- [INSTRUCTIONS FOR THE TASK]
What is needed here is an exact repetition of the records below, beginning at the line that has "j = (i + 1) % SIDES" and stopping after the line that has "run_ring(-0.70, 0.505, 0.555)])".

- [MATERIAL FOR THIS TASK]

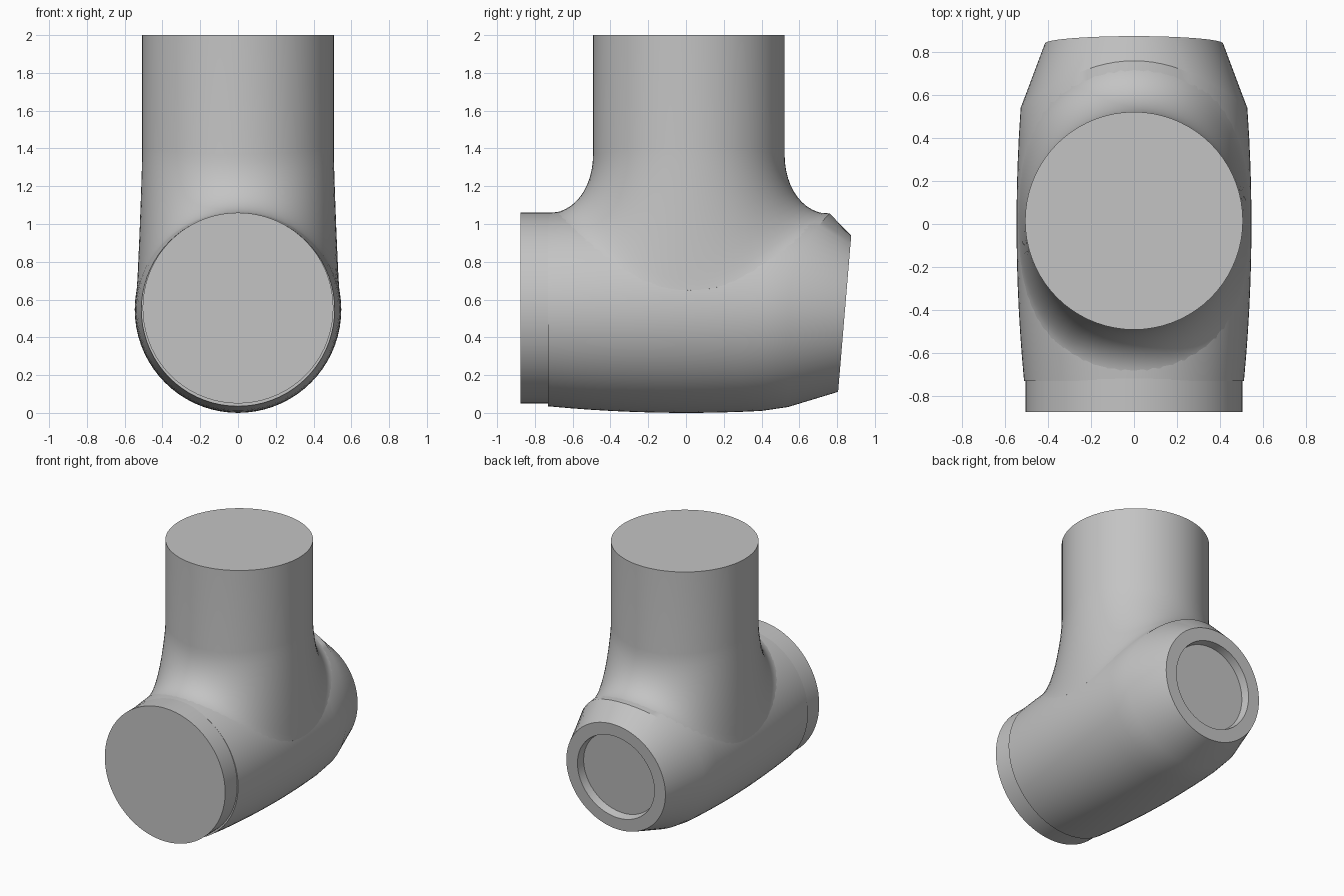
import bpy, bmesh, math
from mathutils import Vector, Matrix

cube = bpy.data.objects.get("Cube")
if cube:
    bpy.data.objects.remove(cube, do_unlink=True)

SIDES = 72
ANGLES = [2 * math.pi * i / SIDES for i in range(SIDES)]
AXIS_Z = 0.547          # height of the horizontal run's axis
BRANCH_R, BRANCH_Y = 0.507, 0.015

grey = bpy.data.materials.new("plain grey")
grey.use_nodes = True
grey.diffuse_color = (0.55, 0.55, 0.55, 1)
grey.node_tree.nodes["Principled BSDF"].inputs["Base Color"].default_value = (0.55, 0.55, 0.55, 1)


def loft(name, rings):
    """Skin a list of rings with quads and cap both ends."""
    bm = bmesh.new()
    loops = [[bm.verts.new(p) for p in ring] for ring in rings]
    for a, b in zip(loops, loops[1:]):
        for i in range(SIDES):
            j = (i + 1) % SIDES
            bm.faces.new((a[i], a[j], b[j], b[i]))
    bm.faces.new(loops[0])
    bm.faces.new(loops[-1])
    bmesh.ops.recalc_face_normals(bm, faces=bm.faces)
    mesh = bpy.data.meshes.new(name)
    bm.to_mesh(mesh)
    bm.free()
    mesh.materials.append(grey)
    obj = bpy.data.objects.new(name, mesh)
    bpy.context.collection.objects.link(obj)
    bpy.ops.object.select_all(action='DESELECT')
    obj.select_set(True)
    bpy.context.view_layer.objects.active = obj
    bpy.ops.object.shade_smooth_by_angle(angle=math.radians(32))
    return obj


def run_radius(y):
    """Slightly barrelled radius of the run."""
    return 0.547 - 0.035 * (y / 0.73) ** 2


def run_ring(y, r, z=AXIS_Z):
    return [Vector((r * math.cos(a), y, z + r * math.sin(a))) for a in ANGLES]


# Front collar: a short straight sleeve
loft("front_collar", [run_ring(-0.875, 0.505, 0.555), run_ring(-0.70, 0.505, 0.555)])

# Horizontal run: barrel, slanted taper and recessed back end
barrel = [run_ring(y, run_radius(y)) for y in [-0.73 + 0.113 * i for i in range(11)]]
crease = []
for a in ANGLES:
    y = 0.54 + 0.22 * max(0, math.sin(a)) ** 2
    r = run_radius(y) - 0.012 * max(0, -math.sin(a))
    crease.append(Vector((r * math.cos(a), y, AXIS_Z + r * math.sin(a))))

tilt = Matrix.Rotation(math.radians(-4.8), 3, 'X')


def end_ring(r, depth):
    return [tilt @ Vector((r * math.cos(a), -depth, r * math.sin(a))) + Vector((0, 0.84, 0.525))
            for a in ANGLES]


loft("horizontal_run", barrel + [crease, end_ring(0.415, 0), end_ring(0.322, 0),
                                 end_ring(0.312, 0.06)])


# Vertical branch: straight pipe flaring into the run through a fillet
def branch_point(a, r, z):
    return Vector((r * math.cos(a), BRANCH_Y + r * math.sin(a), z))


def fillet(a, steps=12):
    """Curve from the branch wall down to a tangent landing on the run."""
    s2 = math.sin(a) ** 2
    flare = 0.03 + 0.21 * s2
    end = branch_point(a, BRANCH_R + flare, 0)
    h = math.sqrt(run_radius(end.y) ** 2 - end.x ** 2)
    end.z = AXIS_Z + h - 0.002
    slope = end.x * math.cos(a) / h
    start = branch_point(a, BRANCH_R, 1.4 - 0.03 * s2)
    corner = branch_point(a, BRANCH_R, end.z + slope * flare)
    k = 0.2 + 0.38 * s2
    p1, p2 = start.lerp(corner, k), end.lerp(corner, k)
    points = []
    for i in range(steps + 1):
        t = i / steps
        u = 1 - t
        points.append(start * u**3 + p1 * (3 * u * u * t) + p2 * (3 * u * t * t) + end * t**3)
    return points


top = [branch_point(a, BRANCH_R, 2.0) for a in ANGLES]
root = [branch_point(a, 0.38, AXIS_Z) for a in ANGLES]
skirt = [list(ring) for ring in zip(*[fillet(a) for a in ANGLES])]
loft("vertical_branch", [top] + skirt + [root])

- [TASK RESULT]
            j = (i + 1) % SIDES
            bm.faces.new((a[i], a[j], b[j], b[i]))
    bm.faces.new(loops[0])
    bm.faces.new(loops[-1])
    bmesh.ops.recalc_face_normals(bm, faces=bm.faces)
    mesh = bpy.data.meshes.new(name)
    bm.to_mesh(mesh)
    bm.free()
    mesh.materials.append(grey)
    obj = bpy.data.objects.new(name, mesh)
    bpy.context.collection.objects.link(obj)
    bpy.ops.object.select_all(action='DESELECT')
    obj.select_set(True)
    bpy.context.view_layer.objects.active = obj
    bpy.ops.object.shade_smooth_by_angle(angle=math.radians(32))
    return obj


def run_radius(y):
    """Slightly barrelled radius of the run."""
    return 0.547 - 0.035 * (y / 0.73) ** 2


def run_ring(y, r, z=AXIS_Z):
    return [Vector((r * math.cos(a), y, z + r * math.sin(a))) for a in ANGLES]


# Front collar: a short straight sleeve
loft("front_collar", [run_ring(-0.875, 0.505, 0.555), run_ring(-0.70, 0.505, 0.555)])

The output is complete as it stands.